But the foxes who regularly pass through the garden could not understand why, if there was chicken poo, there were no chickens. They started to dig up the lawn, so Ms Benwell put buff Netlon down over the new turf to deter them. "It's probably the only underpinned lawn in London," she says. The grass has grown so well, the Netlon can scarcely be seen at all. It's a good trick. And it would be worth copying to ease pressure on a lawn that gets more heavily used than it can bear.
While the garden was being dug up for the sake of the patio and the new lawn, she decided to take the opportunity to install a fountain in the middle of the border at the back. "Very difficult to find anything suitable. Too many dolphins, twee children. That sort of thing," she explained. So she bought a shallow garden urn, about two feet across, standing on a low pedestal.
There was already a hole drilled for drainage through the bottom of the urn, but she had to install a pump and electricity to work it. She can switch the fountain on from the kitchen.

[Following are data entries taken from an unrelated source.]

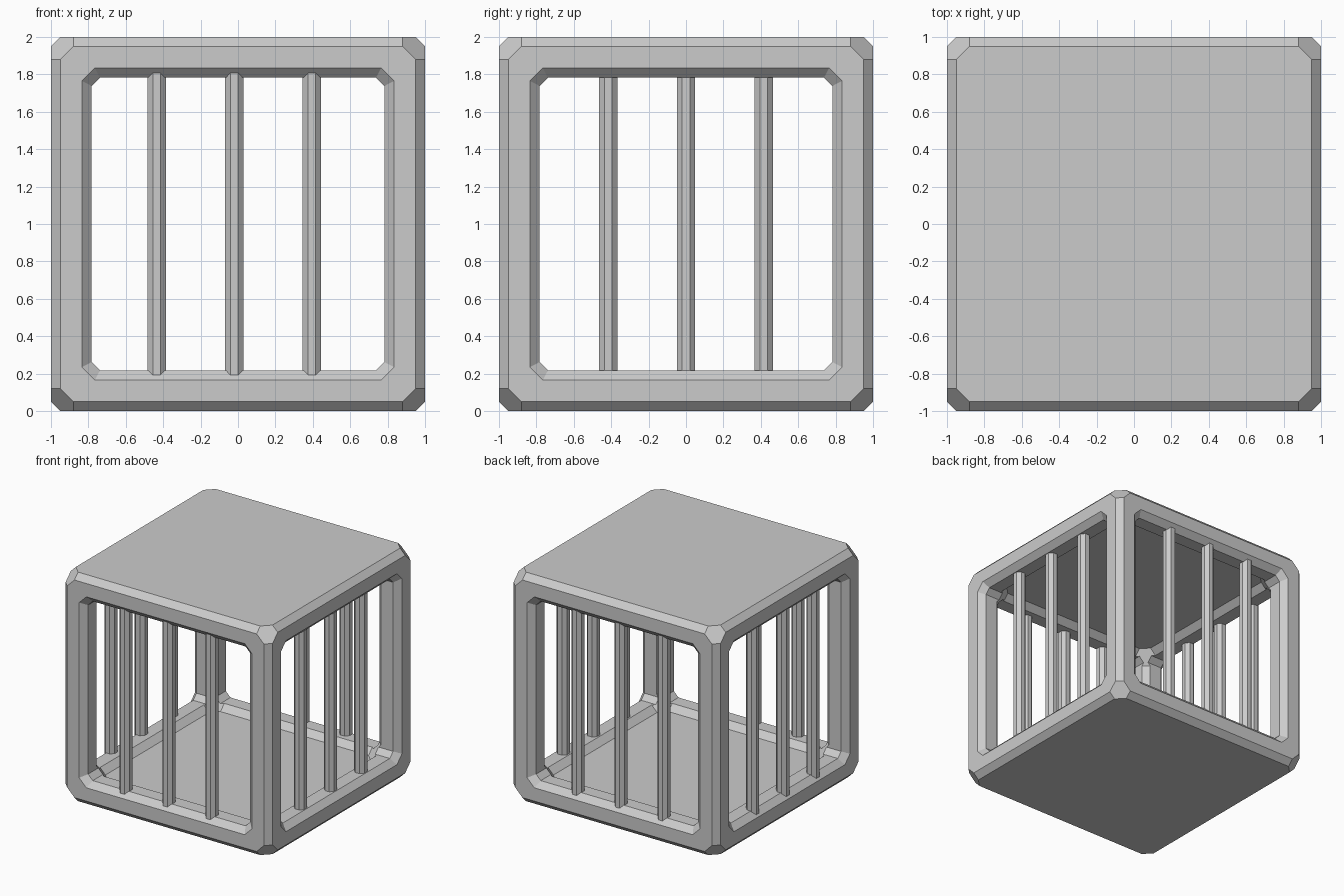
import bpy, bmesh
from math import pi
from itertools import permutations, product
from mathutils import Matrix, Vector

if "Cube" in bpy.data.objects:
    bpy.data.objects.remove(bpy.data.objects["Cube"])


def make_object(name, bm):
    bmesh.ops.recalc_face_normals(bm, faces=bm.faces[:])
    me = bpy.data.meshes.new(name)
    bm.to_mesh(me)
    bm.free()
    ob = bpy.data.objects.new(name, me)
    bpy.context.collection.objects.link(ob)
    return ob


def chamfered_cube(name, dims):
    # cube with flat edge chamfers and cut corners, centred on z = 1
    bm = bmesh.new()
    for p in permutations(dims):
        for s in product((-1, 1), repeat=3):
            bm.verts.new((p[0] * s[0], p[1] * s[1], p[2] * s[2] + 1))
    bmesh.ops.convex_hull(bm, input=bm.verts[:])
    bmesh.ops.dissolve_limit(bm, angle_limit=0.02, verts=bm.verts[:], edges=bm.edges[:])
    return make_object(name, bm)


def window_cutter(name, angle):
    # octagonal tunnel along y, flared at both mouths
    rings = [(-1.05, .885, .792), (-.95, .783, .738),
             (.95, .783, .738), (1.05, .885, .792)]
    bm = bmesh.new()
    loops = []
    for y, h, c in rings:
        pts = [(h, -c), (h, c), (c, h), (-c, h), (-h, c), (-h, -c), (-c, -h), (c, -h)]
        loops.append([bm.verts.new((x, y, z)) for x, z in pts])
    for a, b in zip(loops, loops[1:]):
        for i in range(8):
            j = (i + 1) % 8
            bm.faces.new((a[i], a[j], b[j], b[i]))
    bm.faces.new(loops[0])
    bm.faces.new(loops[-1])
    bm.transform(Matrix.Translation((0, 0, 1)) @ Matrix.Rotation(angle, 4, 'Z'))
    return make_object(name, bm)


# Cage shell: outer block, hollow inside, windows on four sides
shell = chamfered_cube("cage_shell", (1, .95, .88))
cutters = [chamfered_cube("hollow_cutter", (.835, .78, .715)),
           window_cutter("front_back_window_cutter", 0),
           window_cutter("side_window_cutter", pi / 2)]
for c in cutters:
    m = shell.modifiers.new(c.name, 'BOOLEAN')
    m.operation = 'DIFFERENCE'
    m.solver = 'EXACT'
    m.object = c
    bpy.context.view_layer.objects.active = shell
    bpy.ops.object.modifier_apply(modifier=m.name)
for c in cutters:
    bpy.data.objects.remove(c)


# Bars: three octagonal rods in each window
def bar(name, x, y):
    bm = bmesh.new()
    bmesh.ops.create_cone(bm, cap_ends=True, segments=8, radius1=.053, radius2=.053, depth=1.74,
                          matrix=Matrix.Translation((x, y, 1)) @ Matrix.Rotation(pi / 8, 4, 'Z'))
    make_object(name, bm)


for i, t in enumerate((-.415, 0, .415)):
    for side, s in (("front", -1), ("back", 1)):
        bar(f"{side}_bar_{i + 1}", t - .02, s * .925)
    for side, s in (("left", -1), ("right", 1)):
        bar(f"{side}_bar_{i + 1}", s * .915 - .02, t)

The water bubbles gently out from the stones filling the urn and falls out on to more stones arranged around its foot. It is very effective. And the water can be recycled endlessly through the system.
She had to coat the urn with Bondaglass first, though, and fiddle with the way it sat on the ground. On the proud day she first switched on the fountain, she found that all the water fell out over the back edge of the urn, where she couldn't see it. So the whole thing has been gently cantilevered forward so the waterfall is in full view.
She has learned to be ruthless about her plants. Those that don't respond to treatment (she is a clinical co-ordinator in the South Thames region) are turfed out. Her roses are chosen for their vigorous constitutions as much as their appearance. So out went "Paul's Perpetual White" and in came pale pink "New Dawn". The blush-coloured floribunda "Many Happy Returns" grows in a pot, and the creamy-white shrub rose "Sally Holmes" thrives in the southwest border.
So what about the vine? Well I did go to look at it, just to show willing. The compost in the barrel had so much moisture-retaining Swelgel in it, the local sparrows could have used it as a trampoline. The vine, its growths trained in and out of the bars of the balustrade, was just breaking into growth, fresh, bright green. All in all, it seemed to be doing remarkably well for a vine with a restricted root run, deprived of sun.
I couldn't think of anything for Ms Benwell to do for it that she hadn't already thought of herself. She'll just have to learn to love yellow.